▸ **TASK INSTRUCTIONS**
Could you return every line of the records below that contains the word "cream"?

▸ **EXCERPTED RECORDS**
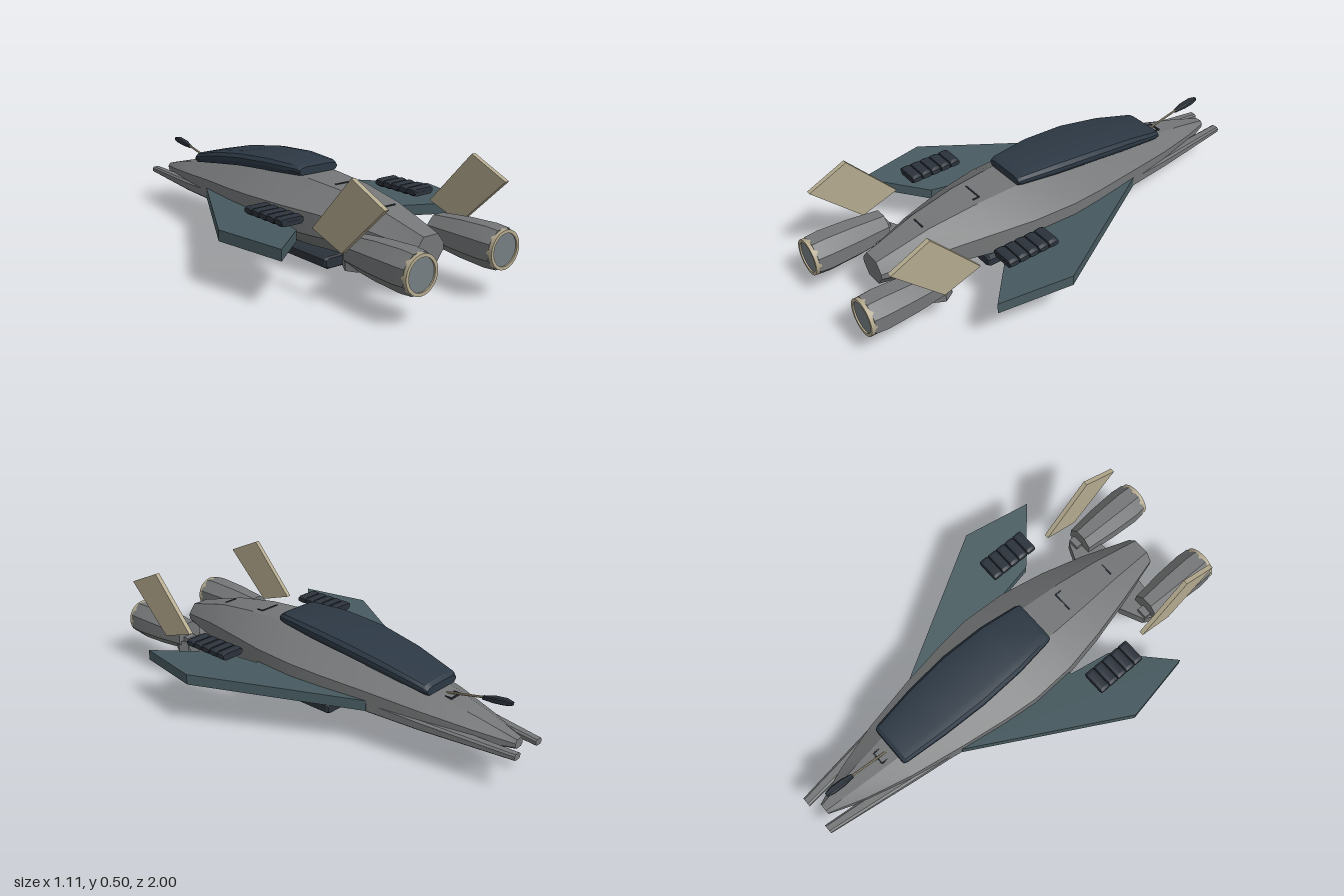
import * as THREE from 'three';
import { toCreasedNormals } from 'three/addons/utils/BufferGeometryUtils.js';

// Skin over a list of rings; each ring is [z, [[x, y], ...]] counterclockwise seen from +z
function loft(rings) {
  const n = rings[0][1].length, pos = [], index = [];
  for (const [z, pts] of rings) for (const [x, y] of pts) pos.push(x, y, z);
  for (let i = 0; i < rings.length - 1; i++) {
    for (let j = 0; j < n; j++) {
      const a = i * n + j, b = i * n + (j + 1) % n;
      index.push(a, b, b + n, a, b + n, a + n);
    }
  }
  const last = (rings.length - 1) * n;
  for (let j = 1; j < n - 1; j++) {
    index.push(0, j + 1, j, last, last + j, last + j + 1);
  }
  const g = new THREE.BufferGeometry();
  g.setAttribute('position', new THREE.Float32BufferAttribute(pos, 3));
  g.setIndex(index);
  return g;
}

// Eight-sided section with chamfered corners
const octagon = (cx, cy, w, h, cw, ch) => [
  [cx + w, cy - h + ch], [cx + w, cy + h - ch], [cx + w - cw, cy + h], [cx - w + cw, cy + h],
  [cx - w, cy + h - ch], [cx - w, cy - h + ch], [cx - w + cw, cy - h], [cx + w - cw, cy - h]];

// Flat outline pushed to a thickness
function plate(points, depth) {
  const shape = new THREE.Shape(points.map(([x, y]) => new THREE.Vector2(x, y)));
  return new THREE.ExtrudeGeometry(shape, { depth, bevelEnabled: false });
}

function mirrored(geo) {
  const g = geo.clone();
  g.scale(-1, 1, 1);
  const p = g.attributes.position, a = new THREE.Vector3(), b = new THREE.Vector3();
  for (let i = 0; i < p.count; i += 3) {
    a.fromBufferAttribute(p, i + 1);
    b.fromBufferAttribute(p, i + 2);
    p.setXYZ(i + 1, b.x, b.y, b.z);
    p.setXYZ(i + 2, a.x, a.y, a.z);
  }
  return g;
}

export function createModel() {
  const model = new THREE.Group();
  model.name = 'spacecraft';
  const material = (name, color) => {
    const m = new THREE.MeshStandardMaterial({ color });
    m.name = name;
    return m;
  };
  const hullGrey = material('hullGrey', 0x747677);
  const wingTeal = material('wingTeal', 0x475a60);
  const cream = material('cream', 0xb3a98e);
  const glass = material('darkGlass', 0x2c3844);
  const dark = material('darkMetal', 0x2b323b);
  const exhaust = material('exhaustGrey', 0x757e82);

  const add = (name, geo, mat) => {
    const flat = geo.index ? geo.toNonIndexed() : geo;
    const mesh = new THREE.Mesh(toCreasedNormals(flat, 0.45), mat);
    mesh.name = name;
    model.add(mesh);
  };
  const pair = (name, geo, mat) => {
    const flat = geo.index ? geo.toNonIndexed() : geo;
    add(name + 'Left', flat, mat);
    add(name + 'Right', mirrored(flat), mat);
  };

  // Fuselage: z, half width, top half width, bottom, lower edge, upper edge, top
  const hull = [
    [-0.96, 0.025, 0.015, 0.150, 0.160, 0.175, 0.188],
    [-0.80, 0.085, 0.035, 0.132, 0.152, 0.200, 0.230],
    [-0.60, 0.140, 0.055, 0.115, 0.155, 0.225, 0.272],
    [-0.36, 0.186, 0.070, 0.098, 0.165, 0.248, 0.318],
    [-0.15, 0.218, 0.080, 0.085, 0.172, 0.260, 0.345],
    [0.00, 0.233, 0.085, 0.080, 0.175, 0.268, 0.358],
    [0.20, 0.223, 0.085, 0.080, 0.175, 0.270, 0.361],
    [0.40, 0.186, 0.075, 0.090, 0.175, 0.266, 0.348],
    [0.60, 0.136, 0.058, 0.110, 0.180, 0.250, 0.318],
    [0.83, 0.070, 0.037, 0.145, 0.190, 0.212, 0.254]];
  add('fuselage', loft(hull.map(([z, w, t, y0, y1, y2, y3]) => [z, [
    [w, y1], [w, y2], [t, y3], [-t, y3], [-w, y2], [-w, y1], [-t, y0], [t, y0]]])), hullGrey);

  // Twin prongs beside the nose
  pair('noseProng', loft([
    [-1, octagon(0.074, 0.158, 0.020, 0.013, 0.008, 0.006)],
    [-0.6, octagon(0.122, 0.167, 0.028, 0.022, 0.010, 0.008)],
    [-0.25, octagon(0.165, 0.185, 0.032, 0.028, 0.010, 0.008)]]), hullGrey);

  // Canopy: z, half width, bottom, top
  const canopy = [
    [-0.60, 0.092, 0.272, 0.305], [-0.585, 0.100, 0.275, 0.318], [-0.4, 0.122, 0.306, 0.364],
    [-0.2, 0.135, 0.336, 0.396], [0, 0.128, 0.352, 0.410], [0.17, 0.106, 0.362, 0.406],
    [0.19, 0.098, 0.363, 0.396]];
  add('canopy', loft(canopy.map(([z, w, b, t]) => {
    const h = t - b;
    return [z, [[w, b + h * 0.35], [w, b + h * 0.62], [w * 0.9, b + h * 0.88], [w * 0.65, t],
      [-w * 0.65, t], [-w * 0.9, b + h * 0.88], [-w, b + h * 0.62], [-w, b + h * 0.35],
      [-w * 0.9, b], [w * 0.9, b]]];
  })), glass);

  // Swept wings, rising towards the tips
  const wing = plate([[0.15, 0.37], [0.185, 0.37], [0.555, -0.275], [0.5, -0.59],
    [0.27, -0.385], [0.235, -0.2], [0.15, -0.2]].reverse(), 0.045);
  wing.rotateX(-Math.PI / 2);
  const wp = wing.attributes.position;
  for (let i = 0; i < wp.count; i++) {
    wp.setY(i, wp.getY(i) + 0.163 + (wp.getX(i) - 0.18) * 0.1);
  }
  pair('wing', wing, wingTeal);

  // Ribbed vents above the wings
  pair('ventBase', loft([0.222, 0.455].map(z => [z, octagon(0.344, 0.274, 0.048, 0.008, 0.008, 0.004)])), dark);
  for (let i = 0; i < 5; i++) {
    const z = 0.222 + i * 0.0475;
    pair('ventRib' + (i + 1), loft([
      [z, octagon(0.344, 0.282, 0.053, 0.013, 0.012, 0.006)],
      [z + 0.012, octagon(0.344, 0.282, 0.053, 0.018, 0.012, 0.008)],
      [z + 0.030, octagon(0.344, 0.282, 0.053, 0.018, 0.012, 0.008)],
      [z + 0.042, octagon(0.344, 0.282, 0.053, 0.013, 0.012, 0.006)]]), dark);
  }

  // Engine pods
  const ex = 0.215, ey = 0.198;
  const pod = [[0.66, 0.06], [0.80, 0.074], [0.93, 0.080], [0.985, 0.076]];
  pair('enginePod', loft(pod.map(([z, r]) => [z, octagon(ex, ey, r, r, r * 0.586, r * 0.586)])), hullGrey);
  const ring = new THREE.LatheGeometry([[0.064, 0.975], [0.077, 0.975], [0.077, 1], [0.064, 1], [0.064, 0.975]]
    .map(([r, y]) => new THREE.Vector2(r, y)), 32);
  pair('nozzleRing', ring.rotateX(Math.PI / 2).translate(ex, ey, 0), cream);
  pair('exhaustDisc', new THREE.CylinderGeometry(0.066, 0.066, 0.012, 32)
    .rotateX(Math.PI / 2).translate(ex, ey, 0.988), exhaust);

  // Pylons joining the pods to the hull
  pair('pylon', plate([[0.08, -0.58], [0.08, -0.74], [0.16, -0.73], [0.25, -0.71],
    [0.272, -0.67], [0.245, -0.625], [0.145, -0.58]], 0.05).rotateX(-Math.PI / 2).translate(0, 0.132, 0), hullGrey);
  pair('pylonBracket', new THREE.BoxGeometry(0.05, 0.06, 0.08).translate(0.225, 0.17, 0.67), hullGrey);

  // Canted tail fins
  pair('tailFin', plate([[-0.915, 0.423], [-0.70, 0.215], [-0.535, 0.27], [-0.745, 0.5]], 0.02)
    .rotateY(Math.PI / 2).translate(0.297, 0, 0), cream);

  // Slab carried below the belly
  add('bellyPod', loft([
    [-0.08, octagon(0, 0.026, 0.084, 0.020, 0.016, 0.008)],
    [-0.07, octagon(0, 0.026, 0.09, 0.026, 0.018, 0.010)],
    [0.335, octagon(0, 0.026, 0.09, 0.026, 0.018, 0.010)],
    [0.345, octagon(0, 0.026, 0.084, 0.020, 0.016, 0.008)]]), dark);

  // Nose probe with a dark head
  const rod = new THREE.LineCurve3(new THREE.Vector3(0, 0.262, -0.61), new THREE.Vector3(0, 0.308, -0.82));
  add('probeRod', new THREE.TubeGeometry(rod, 1, 0.005, 8), cream);
  add('probeHead', loft([
    [-0.92, octagon(0, 0.318, 0.008, 0.007, 0.003, 0.003)],
    [-0.89, octagon(0, 0.316, 0.015, 0.012, 0.005, 0.004)],
    [-0.84, octagon(0, 0.309, 0.015, 0.012, 0.005, 0.004)],
    [-0.79, octagon(0, 0.300, 0.008, 0.007, 0.003, 0.003)]]), dark);

  // Thin panel seams on the upper hull
  const seam = (x, y, z, w, d) => add('panelSeam', new THREE.BoxGeometry(w, 0.006, d).translate(x, y, z), dark);
  seam(0, 0.352, 0.35, 0.09, 0.006);
  seam(0.045, 0.351, 0.365, 0.005, 0.03);
  seam(0, 0.316, 0.61, 0.06, 0.006);
  seam(0, 0.261, -0.665, 0.06, 0.006);
  for (const s of [-1, 1]) seam(s * 0.028, 0.263, -0.65, 0.005, 0.025);

  return model;
}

▸ **EXERCISE OUTPUT**
  const cream = material('cream', 0xb3a98e);
  pair('nozzleRing', ring.rotateX(Math.PI / 2).translate(ex, ey, 0), cream);
    .rotateY(Math.PI / 2).translate(0.297, 0, 0), cream);
  add('probeRod', new THREE.TubeGeometry(rod, 1, 0.005, 8), cream);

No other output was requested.